-- EXERCISE OBJECTIVE --
Set down a true copy of the data, with all pictures left out.

── GIVEN DATA

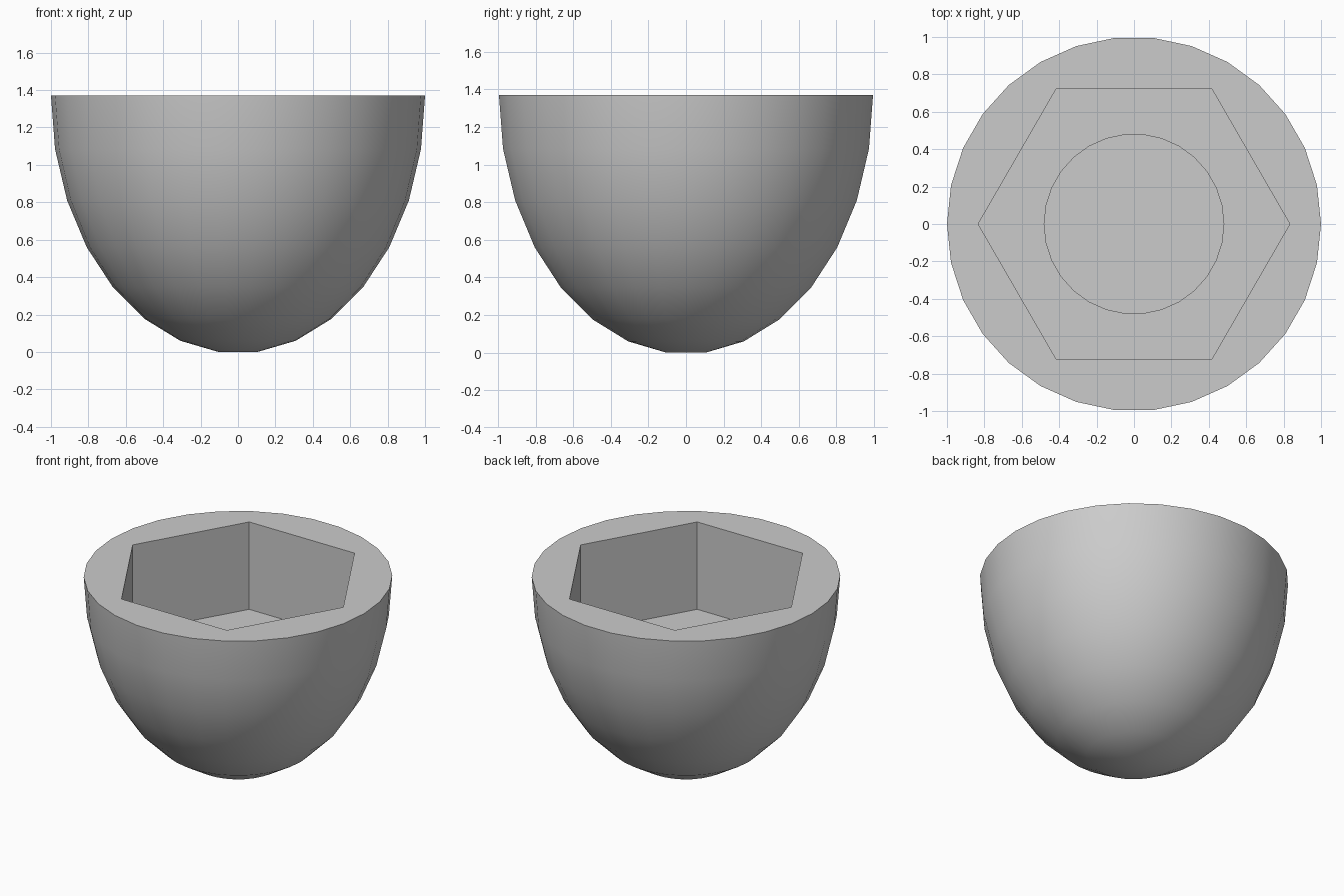
import bpy
import bmesh
from math import sin, cos, radians

if "Cube" in bpy.data.objects:
    bpy.data.objects.remove(bpy.data.objects["Cube"], do_unlink=True)

SIDES = 30
STEP = 360 // SIDES
TOP = 1.37            # rim height
BOWL = TOP / sin(radians(84))   # vertical radius of the dome
HEX_R, HEX_FLOOR = 0.833, 0.745
BORE_R, BORE_FLOOR = 0.48, 0.30

grey = bpy.data.materials.new("plain grey")
grey.use_nodes = True
colour = (0.6, 0.6, 0.6, 1)
grey.diffuse_color = colour
grey.node_tree.nodes["Principled BSDF"].inputs["Base Color"].default_value = colour

bm = bmesh.new()


def ring(radius, z, hexagonal=False):
    """A loop of points, either round or following a hexagon."""
    points = []
    for angle in range(0, 360, STEP):
        r = radius
        if hexagonal:
            r *= cos(radians(30)) / cos(radians(angle % 60 - 30))
        a = radians(angle)
        points.append(bm.verts.new((r * cos(a), r * sin(a), z)))
    return points


# Domed outside, from the flat bottom up to the rim
rings = [ring(cos(radians(a)), TOP - BOWL * sin(radians(a)))
         for a in range(84, -1, -STEP)]
# Hexagonal pocket, then the round bore below it
rings += [ring(HEX_R, TOP, True), ring(HEX_R, HEX_FLOOR, True),
          ring(BORE_R, HEX_FLOOR), ring(BORE_R, BORE_FLOOR)]

for low, high in zip(rings, rings[1:]):
    for i in range(SIDES):
        j = (i + 1) % SIDES
        bm.faces.new((low[i], low[j], high[j], high[i]))
bm.faces.new(rings[0][::-1])
bm.faces.new(rings[-1])
bmesh.ops.recalc_face_normals(bm, faces=bm.faces)

mesh = bpy.data.meshes.new("domed_cap")
bm.to_mesh(mesh)
bm.free()
mesh.materials.append(grey)
cap = bpy.data.objects.new("domed_cap", mesh)
bpy.context.collection.objects.link(cap)

# Smooth dome, crisp rim and pocket corners
bpy.ops.object.select_all(action="DESELECT")
cap.select_set(True)
bpy.context.view_layer.objects.active = cap
bpy.ops.object.shade_smooth_by_angle(angle=radians(30))
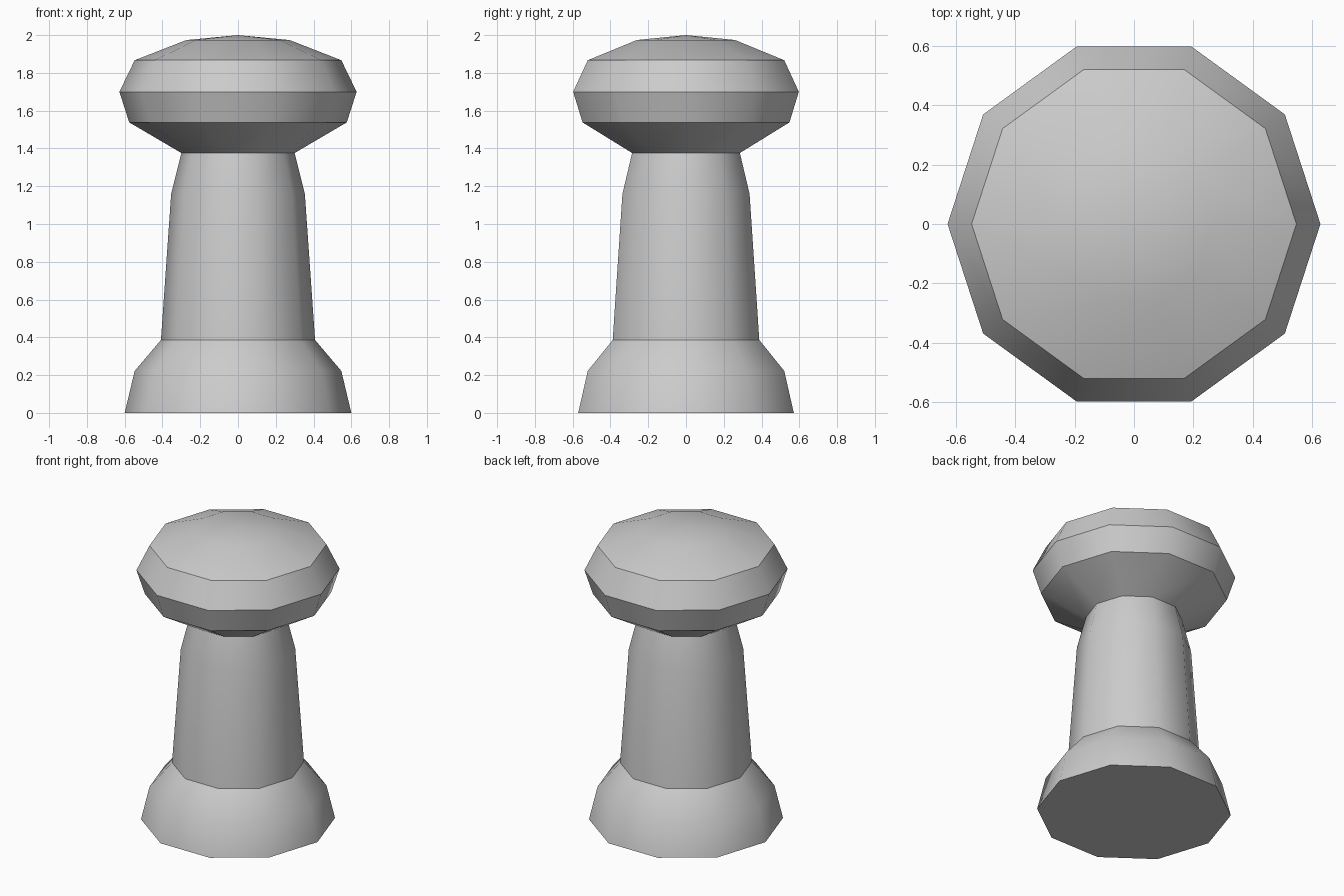
import bpy, bmesh
from math import cos, sin, tau

if "Cube" in bpy.data.objects:
    bpy.data.objects.remove(bpy.data.objects["Cube"])

SIDES = 10
# Profile from foot to crown: radius, height, sharp ring edge
PROFILE = [
    (0.60, 0.0, True), (0.547, 0.222, False),                         # foot
    (0.408, 0.386, True), (0.354, 1.159, False),                      # shaft
    (0.30, 1.376, True), (0.576, 1.538, True), (0.628, 1.70, True),   # head
    (0.547, 1.867, True), (0.273, 1.974, False),                      # crown
]

bm = bmesh.new()
rings = [[bm.verts.new((r * cos(tau * i / SIDES), r * sin(tau * i / SIDES), z))
          for i in range(SIDES)] for r, z, _ in PROFILE]

# Side walls between neighbouring rings
for low, high in zip(rings, rings[1:]):
    for i in range(SIDES):
        j = (i + 1) % SIDES
        bm.faces.new((low[i], low[j], high[j], high[i]))

# Flat underside and shallow pointed top
bm.faces.new(rings[0][::-1])
tip = bm.verts.new((0, 0, 2.0))
for i in range(SIDES):
    bm.faces.new((rings[-1][i], rings[-1][(i + 1) % SIDES], tip))

# Smooth around the body, crisp at the marked rings
for f in bm.faces:
    f.smooth = True
for ring, (_, _, sharp) in zip(rings, PROFILE):
    for i in range(SIDES):
        bm.edges.get((ring[i], ring[(i + 1) % SIDES])).smooth = not sharp

mesh = bpy.data.meshes.new("bollard")
bm.to_mesh(mesh)
bm.free()
bpy.context.collection.objects.link(bpy.data.objects.new("bollard", mesh))
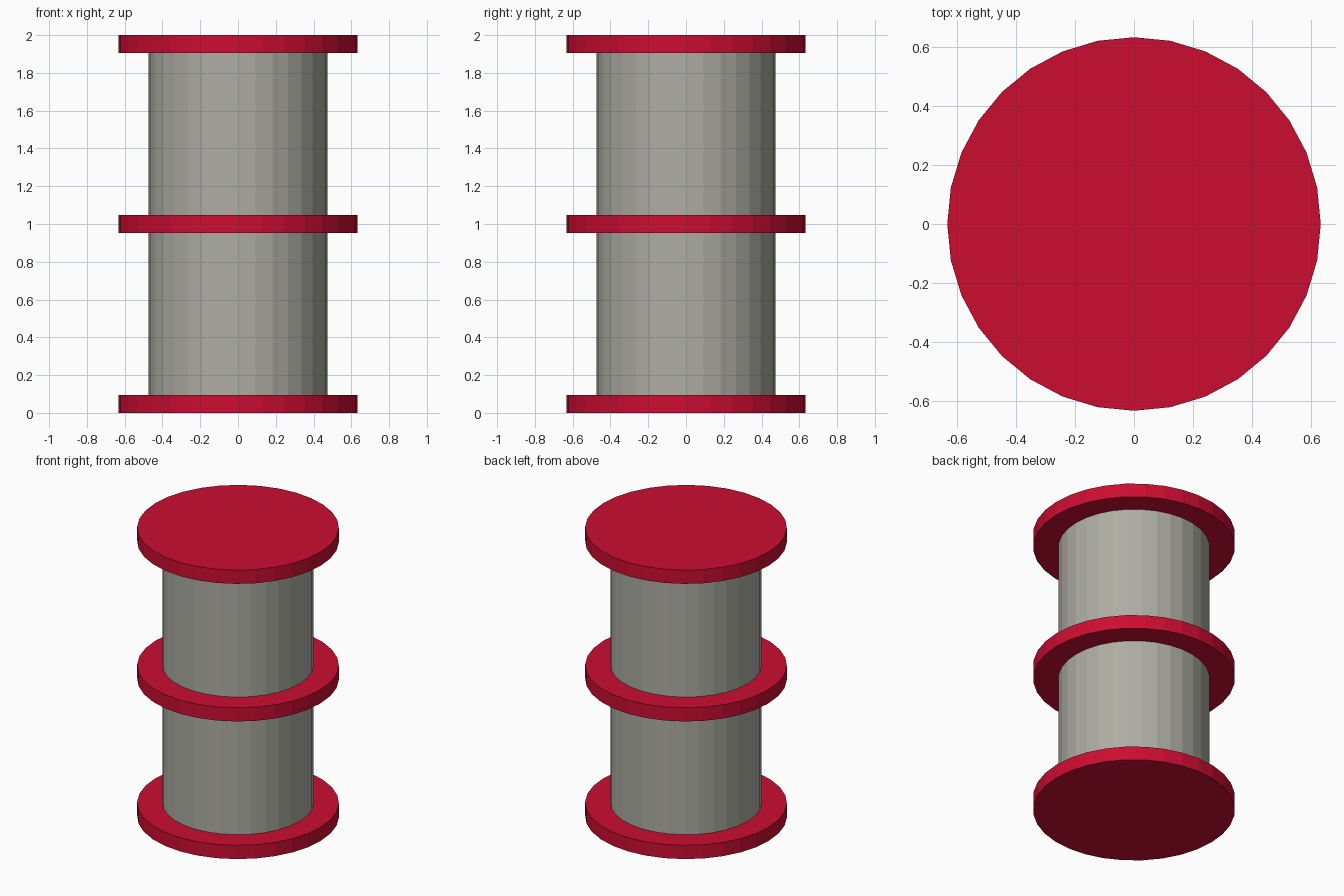
import bpy

if "Cube" in bpy.data.objects:
    bpy.data.objects.remove(bpy.data.objects["Cube"])

SIDES = 32
HEIGHT = 2.0
RIM = 0.095


def material(name, rgb):
    mat = bpy.data.materials.new(name)
    mat.diffuse_color = (*rgb, 1.0)
    mat.use_nodes = True
    mat.node_tree.nodes["Principled BSDF"].inputs["Base Color"].default_value = mat.diffuse_color
    return mat


def disc(name, radius, z_bottom, z_top, mat):
    bpy.ops.mesh.primitive_cylinder_add(
        vertices=SIDES, radius=radius, depth=z_top - z_bottom,
        location=(0, 0, (z_bottom + z_top) / 2))
    obj = bpy.context.object
    obj.name = name
    obj.data.materials.append(mat)
    return obj


red = material("red", (0.6, 0.004, 0.03))
grey = material("warm_grey", (0.42, 0.42, 0.37))

# Central drum
disc("drum", 0.475, RIM, HEIGHT - RIM, grey)

# Bottom, middle and top flanges
for name, z in (("bottom_flange", 0.0),
                ("middle_flange", (HEIGHT - RIM) / 2),
                ("top_flange", HEIGHT - RIM)):
    disc(name, 0.633, z, z + RIM, red)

────

-- EXERCISE ANSWER --
import bpy
import bmesh
from math import sin, cos, radians

if "Cube" in bpy.data.objects:
    bpy.data.objects.remove(bpy.data.objects["Cube"], do_unlink=True)

SIDES = 30
STEP = 360 // SIDES
TOP = 1.37            # rim height
BOWL = TOP / sin(radians(84))   # vertical radius of the dome
HEX_R, HEX_FLOOR = 0.833, 0.745
BORE_R, BORE_FLOOR = 0.48, 0.30

grey = bpy.data.materials.new("plain grey")
grey.use_nodes = True
colour = (0.6, 0.6, 0.6, 1)
grey.diffuse_color = colour
grey.node_tree.nodes["Principled BSDF"].inputs["Base Color"].default_value = colour

bm = bmesh.new()


def ring(radius, z, hexagonal=False):
    """A loop of points, either round or following a hexagon."""
    points = []
    for angle in range(0, 360, STEP):
        r = radius
        if hexagonal:
            r *= cos(radians(30)) / cos(radians(angle % 60 - 30))
        a = radians(angle)
        points.append(bm.verts.new((r * cos(a), r * sin(a), z)))
    return points


# Domed outside, from the flat bottom up to the rim
rings = [ring(cos(radians(a)), TOP - BOWL * sin(radians(a)))
         for a in range(84, -1, -STEP)]
# Hexagonal pocket, then the round bore below it
rings += [ring(HEX_R, TOP, True), ring(HEX_R, HEX_FLOOR, True),
          ring(BORE_R, HEX_FLOOR), ring(BORE_R, BORE_FLOOR)]

for low, high in zip(rings, rings[1:]):
    for i in range(SIDES):
        j = (i + 1) % SIDES
        bm.faces.new((low[i], low[j], high[j], high[i]))
bm.faces.new(rings[0][::-1])
bm.faces.new(rings[-1])
bmesh.ops.recalc_face_normals(bm, faces=bm.faces)

mesh = bpy.data.meshes.new("domed_cap")
bm.to_mesh(mesh)
bm.free()
mesh.materials.append(grey)
cap = bpy.data.objects.new("domed_cap", mesh)
bpy.context.collection.objects.link(cap)

# Smooth dome, crisp rim and pocket corners
bpy.ops.object.select_all(action="DESELECT")
cap.select_set(True)
bpy.context.view_layer.objects.active = cap
bpy.ops.object.shade_smooth_by_angle(angle=radians(30))
import bpy, bmesh
from math import cos, sin, tau

if "Cube" in bpy.data.objects:
    bpy.data.objects.remove(bpy.data.objects["Cube"])

SIDES = 10
# Profile from foot to crown: radius, height, sharp ring edge
PROFILE = [
    (0.60, 0.0, True), (0.547, 0.222, False),                         # foot
    (0.408, 0.386, True), (0.354, 1.159, False),                      # shaft
    (0.30, 1.376, True), (0.576, 1.538, True), (0.628, 1.70, True),   # head
    (0.547, 1.867, True), (0.273, 1.974, False),                      # crown
]

bm = bmesh.new()
rings = [[bm.verts.new((r * cos(tau * i / SIDES), r * sin(tau * i / SIDES), z))
          for i in range(SIDES)] for r, z, _ in PROFILE]

# Side walls between neighbouring rings
for low, high in zip(rings, rings[1:]):
    for i in range(SIDES):
        j = (i + 1) % SIDES
        bm.faces.new((low[i], low[j], high[j], high[i]))

# Flat underside and shallow pointed top
bm.faces.new(rings[0][::-1])
tip = bm.verts.new((0, 0, 2.0))
for i in range(SIDES):
    bm.faces.new((rings[-1][i], rings[-1][(i + 1) % SIDES], tip))

# Smooth around the body, crisp at the marked rings
for f in bm.faces:
    f.smooth = True
for ring, (_, _, sharp) in zip(rings, PROFILE):
    for i in range(SIDES):
        bm.edges.get((ring[i], ring[(i + 1) % SIDES])).smooth = not sharp

mesh = bpy.data.meshes.new("bollard")
bm.to_mesh(mesh)
bm.free()
bpy.context.collection.objects.link(bpy.data.objects.new("bollard", mesh))
import bpy

if "Cube" in bpy.data.objects:
    bpy.data.objects.remove(bpy.data.objects["Cube"])

SIDES = 32
HEIGHT = 2.0
RIM = 0.095


def material(name, rgb):
    mat = bpy.data.materials.new(name)
    mat.diffuse_color = (*rgb, 1.0)
    mat.use_nodes = True
    mat.node_tree.nodes["Principled BSDF"].inputs["Base Color"].default_value = mat.diffuse_color
    return mat


def disc(name, radius, z_bottom, z_top, mat):
    bpy.ops.mesh.primitive_cylinder_add(
        vertices=SIDES, radius=radius, depth=z_top - z_bottom,
        location=(0, 0, (z_bottom + z_top) / 2))
    obj = bpy.context.object
    obj.name = name
    obj.data.materials.append(mat)
    return obj


red = material("red", (0.6, 0.004, 0.03))
grey = material("warm_grey", (0.42, 0.42, 0.37))

# Central drum
disc("drum", 0.475, RIM, HEIGHT - RIM, grey)

# Bottom, middle and top flanges
for name, z in (("bottom_flange", 0.0),
                ("middle_flange", (HEIGHT - RIM) / 2),
                ("top_flange", HEIGHT - RIM)):
    disc(name, 0.633, z, z + RIM, red)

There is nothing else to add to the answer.